A large study of almost 80,000 women concludes that being underweight poses a risk of experiencing early menopause.
The researchers were led by Dr. Kathleen Szegda — who, at the time of the study, was a postdoctoral research associate at the University of Massachusetts in Amherst — and the findings were published in the journal Human Reproduction.
Dr. Szegda and her team started from the observation that high and low levels of fat have been linked with reproductive function in previous studies. They therefore hypothesized that how much a woman weighs may also affect when she experiences menopause.
To test this theory, the researchers analyzed data on 78,759 women from the Nurses’ Health Study II, and they clinically followed them between 1989 and 2011. The women were aged 25–42 years, and the researchers gathered information on their height, weight, and menopausal status using a questionnaire.
This information, along with data on hormone therapy use, was gathered and updated every 2 years. Additionally, information was gathered on the participants’ teenage years.
For the study, “early menopause” was defined as occurring before a woman reaches 45. The team used multiple regression models to assess early menopause risk, and overall, 2,804 women in the study reported having experienced it.
The National Institutes of Health (NIH) consider a weight between 18.5 and 24.9 kilograms per square meter to be normal, while women who weigh less than that are considered to be underweight.
In the study, women with a body mass index (BMI) below 18.5 kilograms per square meter — at any age — were 30 percent more likely to experience early menopause compared with women whose BMI was between 18.5 and 22.4 kilograms per square meter.
The researchers also found that women whose BMI was between 25 and 29.9 kilgrams per sqaure meter were up to 30 percent less likely to experience early menopause.

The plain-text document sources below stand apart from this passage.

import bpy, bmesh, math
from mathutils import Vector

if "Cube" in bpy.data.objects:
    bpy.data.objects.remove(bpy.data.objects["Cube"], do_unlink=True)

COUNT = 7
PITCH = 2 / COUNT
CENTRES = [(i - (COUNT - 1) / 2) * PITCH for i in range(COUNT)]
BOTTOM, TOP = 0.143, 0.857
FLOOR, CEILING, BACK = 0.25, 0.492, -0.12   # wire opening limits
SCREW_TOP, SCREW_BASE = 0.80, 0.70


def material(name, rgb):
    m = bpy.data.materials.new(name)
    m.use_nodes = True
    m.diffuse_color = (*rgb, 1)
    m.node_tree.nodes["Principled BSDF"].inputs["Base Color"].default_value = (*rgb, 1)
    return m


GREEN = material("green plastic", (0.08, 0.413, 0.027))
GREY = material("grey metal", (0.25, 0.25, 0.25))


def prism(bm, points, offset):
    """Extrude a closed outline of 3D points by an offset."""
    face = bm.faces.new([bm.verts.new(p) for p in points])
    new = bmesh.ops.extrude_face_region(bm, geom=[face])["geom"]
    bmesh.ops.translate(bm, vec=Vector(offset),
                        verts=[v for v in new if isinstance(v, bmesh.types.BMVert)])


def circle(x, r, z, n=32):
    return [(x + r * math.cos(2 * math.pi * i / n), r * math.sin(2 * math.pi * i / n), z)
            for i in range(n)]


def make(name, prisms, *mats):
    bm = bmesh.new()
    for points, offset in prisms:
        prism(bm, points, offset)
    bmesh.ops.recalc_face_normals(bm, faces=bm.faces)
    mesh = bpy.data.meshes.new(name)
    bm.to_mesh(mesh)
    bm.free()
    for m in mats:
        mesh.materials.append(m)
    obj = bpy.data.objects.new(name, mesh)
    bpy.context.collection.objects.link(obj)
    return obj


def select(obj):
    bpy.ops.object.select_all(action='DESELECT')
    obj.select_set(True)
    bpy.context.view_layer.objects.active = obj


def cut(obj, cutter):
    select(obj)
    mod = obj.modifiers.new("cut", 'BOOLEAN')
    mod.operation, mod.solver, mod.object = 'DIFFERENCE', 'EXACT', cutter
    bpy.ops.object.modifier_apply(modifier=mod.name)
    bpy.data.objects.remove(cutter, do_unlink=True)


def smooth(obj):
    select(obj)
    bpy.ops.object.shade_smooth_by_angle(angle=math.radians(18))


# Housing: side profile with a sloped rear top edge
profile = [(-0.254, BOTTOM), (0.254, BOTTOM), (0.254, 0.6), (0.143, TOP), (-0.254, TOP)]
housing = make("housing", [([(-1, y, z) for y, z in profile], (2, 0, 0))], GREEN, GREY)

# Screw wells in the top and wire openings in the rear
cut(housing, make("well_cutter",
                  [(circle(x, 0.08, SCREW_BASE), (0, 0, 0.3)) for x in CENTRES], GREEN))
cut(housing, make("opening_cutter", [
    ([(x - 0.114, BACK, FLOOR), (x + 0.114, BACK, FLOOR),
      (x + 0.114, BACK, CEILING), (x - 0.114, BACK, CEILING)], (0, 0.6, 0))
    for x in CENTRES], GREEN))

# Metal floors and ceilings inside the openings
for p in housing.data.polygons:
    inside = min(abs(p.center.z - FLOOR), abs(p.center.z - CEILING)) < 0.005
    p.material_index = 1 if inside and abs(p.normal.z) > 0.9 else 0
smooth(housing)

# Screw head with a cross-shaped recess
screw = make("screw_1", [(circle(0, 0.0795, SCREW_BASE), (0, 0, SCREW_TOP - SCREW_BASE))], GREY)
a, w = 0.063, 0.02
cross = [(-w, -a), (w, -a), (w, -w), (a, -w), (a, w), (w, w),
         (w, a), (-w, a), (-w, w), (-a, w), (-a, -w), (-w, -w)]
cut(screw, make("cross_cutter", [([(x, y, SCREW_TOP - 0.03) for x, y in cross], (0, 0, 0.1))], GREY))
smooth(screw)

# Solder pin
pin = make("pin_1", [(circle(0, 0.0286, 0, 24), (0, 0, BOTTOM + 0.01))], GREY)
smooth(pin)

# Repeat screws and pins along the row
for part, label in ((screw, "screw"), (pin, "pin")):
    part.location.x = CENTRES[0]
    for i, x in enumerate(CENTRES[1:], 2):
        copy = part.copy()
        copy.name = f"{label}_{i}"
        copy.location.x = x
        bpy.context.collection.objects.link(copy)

The highest likelihood of having early menopause seemed to be among women who, when they were 18 years old, had a BMI below 18.5 kilgrams per sqaure meter and reported having experienced “severe weight cycling.”
Finally, women who had a BMI lower than 17.5 kilgrams per sqaure meter at the age of 18 were 50 percent more likely to have an early menopause compared with normal-weight women.

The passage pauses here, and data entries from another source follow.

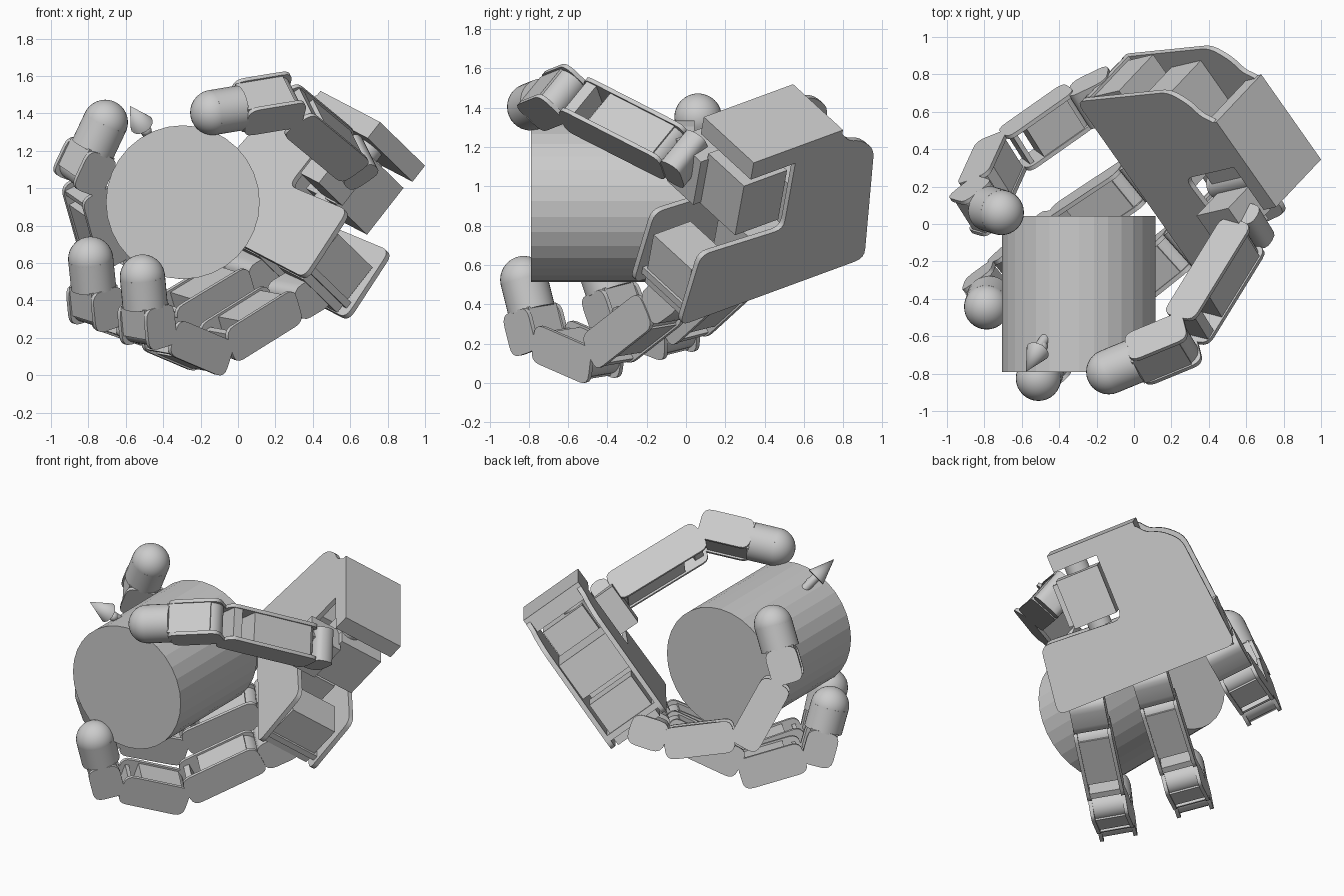
import bpy, bmesh, math
from mathutils import Vector, Matrix

if "Cube" in bpy.data.objects:
    bpy.data.objects.remove(bpy.data.objects["Cube"])

V = Vector


def frame(origin, x, y, z):
    m = Matrix((x, y, z)).transposed().to_4x4()
    m.translation = origin
    return m


def finish(name, bm, smooth=False):
    bmesh.ops.recalc_face_normals(bm, faces=bm.faces)
    me = bpy.data.meshes.new(name)
    bm.to_mesh(me)
    bm.free()
    ob = bpy.data.objects.new(name, me)
    bpy.context.collection.objects.link(ob)
    if smooth:
        bpy.ops.object.select_all(action='DESELECT')
        ob.select_set(True)
        bpy.context.view_layer.objects.active = ob
        bpy.ops.object.shade_smooth_by_angle(angle=math.radians(35))
    return ob


def fillet(pts, r, n=4):
    out = []
    for i, p in enumerate(pts):
        p = V(p)
        a, b = V(pts[i - 1]) - p, V(pts[(i + 1) % len(pts)]) - p
        k = min(r, a.length * .45, b.length * .45)
        a, b = p + a.normalized() * k, p + b.normalized() * k
        for j in range(n + 1):
            t = j / n
            out.append(a * (1 - t) ** 2 + p * 2 * t * (1 - t) + b * t * t)
    return out


def prism(name, pts, z0, z1, m):
    bm = bmesh.new()
    lo = [bm.verts.new(m @ V((p[0], p[1], z0))) for p in pts]
    hi = [bm.verts.new(m @ V((p[0], p[1], z1))) for p in pts]
    bm.faces.new(lo)
    bm.faces.new(hi)
    for i in range(len(pts)):
        j = (i + 1) % len(pts)
        bm.faces.new((lo[i], lo[j], hi[j], hi[i]))
    return finish(name, bm, len(pts) > 12)


def box(name, x, y, z, m):
    return prism(name, [(x[0], y[0]), (x[1], y[0]), (x[1], y[1]), (x[0], y[1])], z[0], z[1], m)


def rod(name, a, b, r1, r2=None, seg=32, smooth=True):
    a, b = V(a), V(b)
    bm = bmesh.new()
    m = Matrix.Translation((a + b) / 2) @ (b - a).to_track_quat('Z', 'Y').to_matrix().to_4x4()
    bmesh.ops.create_cone(bm, cap_ends=True, segments=seg, radius1=r1,
                          radius2=r1 if r2 is None else r2, depth=(b - a).length, matrix=m)
    return finish(name, bm, smooth)


def ball(name, c, r):
    bm = bmesh.new()
    bmesh.ops.create_uvsphere(bm, u_segments=32, v_segments=16, radius=r, matrix=Matrix.Translation(c))
    return finish(name, bm, True)


# hand frame: x across the palm, y towards the fingers, z out of the palm
S = V((-.551, .784, .288)).normalized()
T = V((-.610, -.142, -.782))
T = (T - S * T.dot(S)).normalized()
D = S.cross(T)
H = frame(V((1.0, .345, 1.12)), S, T, D)

# two palm plates with the thumb notch
palm = fillet([(.29, .02), (.58, .02), (.63, .09), (.72, .12), (.82, .21), (.89, .95),
               (-.31, .95), (-.25, .51), (.29, .54)], .06)
prism("palm_back_plate", palm, 0, .03, H)
prism("palm_front_plate", palm, .39, .42, H)
box("wrist_cap", (0, .58), (0, .11), (0, .42), H)
box("palm_electronics", (.36, .76), (.34, .6), (.03, .39), H)

# finger motors between the plates
for i, s in enumerate((-.13, .30, .75)):
    box(f"finger_motor_{i}", (s - .12, s + .12), (.64, .95), (.05, .37), H)
    box(f"finger_motor_flange_{i}", (s - .135, s + .135), (.86, .90), (.03, .39), H)

# thumb base in the notch
box("thumb_motor", (-.01, .27), (.17, .49), (.03, .33), H)
rod("thumb_axle", H @ V((.13, .1, .27)), H @ V((.13, .54, .27)), .075)
box("thumb_bracket", (-.06, .12), (.2, .48), (.32, .54), H)


def link(name, a, b, h, end):
    x = (b - a).normalized()
    h = (h - x * h.dot(x)).normalized()
    m = frame(a, x, h.cross(x), h)
    p0 = -.09
    side = fillet([(p0, -.1), (end, -.1), (end, .1), (p0, .1)], .06)
    for z in (-.118, .095):
        prism(name + "_side_plate", side, z, z + .023, m)
    c1 = end - .002
    if end > .28:
        c1 = end * .68
        box(name + "_back_cover", (end * .84, end - .03), (-.09, .06), (-.095, .095), m)
    box(name + "_motor", (-.03, c1), (-.09, .088), (-.095, .095), m)
    rod(name + "_hinge", a - h * .096, a + h * .096, .085)


def digit(name, root, pts, h):
    # short rounded knuckle, hinged links, rounded fingertip
    x = (pts[0] - root).normalized()
    k = h.cross(x)
    e = (pts[0] - root).length - .08
    prism(name + "_knuckle", fillet([(-.07, -.1), (e, -.1), (e, .095), (-.07, .095)], .07),
          -.112, .112, frame(root, x, k, h))
    for i, (a, b) in enumerate(zip(pts, pts[1:])):
        L = (b - a).length
        link(f"{name}_link_{i}", a, b, h, L - (.15 if i == len(pts) - 2 else .095))
    rod(name + "_tip_barrel", b - (b - a).normalized() * .16, b, .121)
    ball(name + "_tip", b, .121)


# fingers: root across palm, sideways slope, joints as (reach, height over palm)
fingers = {
    "front_finger": (-.13, -.21, [(.22, .35), (.665, .61), (.79, 1.03), (.60, 1.24)]),
    "middle_finger": (.30, -.12, [(.22, .35), (.68, .60), (.82, 1.0), (.64, 1.22)]),
    "back_finger": (.79, .08, [(.21, .37), (.42, .76), (.22, 1.18), (-.05, 1.276)]),
}
for name, (s, k, joints) in fingers.items():
    pts = [H @ V((s + r * k, .95 + r, d)) for r, d in joints]
    digit(name, H @ V((s, .96, .22)), pts, (S - T * k).normalized())

# thumb
pts = [V((.55, -.12, 1.20)), V((.23, -.64, 1.465)), V((-.135, -.79, 1.405))]
h = (pts[1] - pts[0]).cross(pts[2] - pts[1]).normalized()
root = V((.61, .0, 1.15))
x = root - pts[0]
digit("thumb", pts[0] + x - h * x.dot(h), pts, h)

# held can and its small pointer
rod("can", (-.295, -.79, .925), (-.295, .042, .925), .411, seg=32, smooth=False)
rod("pointer_stalk", (-.44, -.56, 1.22), (-.52, -.68, 1.345), .028, seg=12)
ball("pointer_joint", (-.492, -.655, 1.31), .03)
rod("pointer_cone", (-.515, -.68, 1.34), (-.578, -.79, 1.44), .064, 0, seg=24)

Dr. Szegda sums up the findings, saying, “[W]omen who are underweight in early or mid-adulthood may be at increased risk for early menopause.”
This is “associated with a higher risk of cardiovascular disease, and other health conditions such as cognitive decline, osteoporosis, and premature death, so these findings have important implications for women and their doctors,” she explains.
Dr. Szegda adds that 10 percent of women experience early menopause, and that “[u]nderweight women may want to consider discussing the potential implications of these findings with their doctors.”
“Causes of early menopause are not clearly understood,” she continues. However:
“Our findings suggest that being underweight may have an impact on the timing of menopause. More research is needed to understand how it increases the risk of early menopause.”
Dr. Kathleen Szegda
The researchers also admit some limitations in their study. “It is possible that underweight women may have been misclassified with an earlier age at menopause if being underweight led to amenorrhea [i.e., the absence of menstruation],” they write.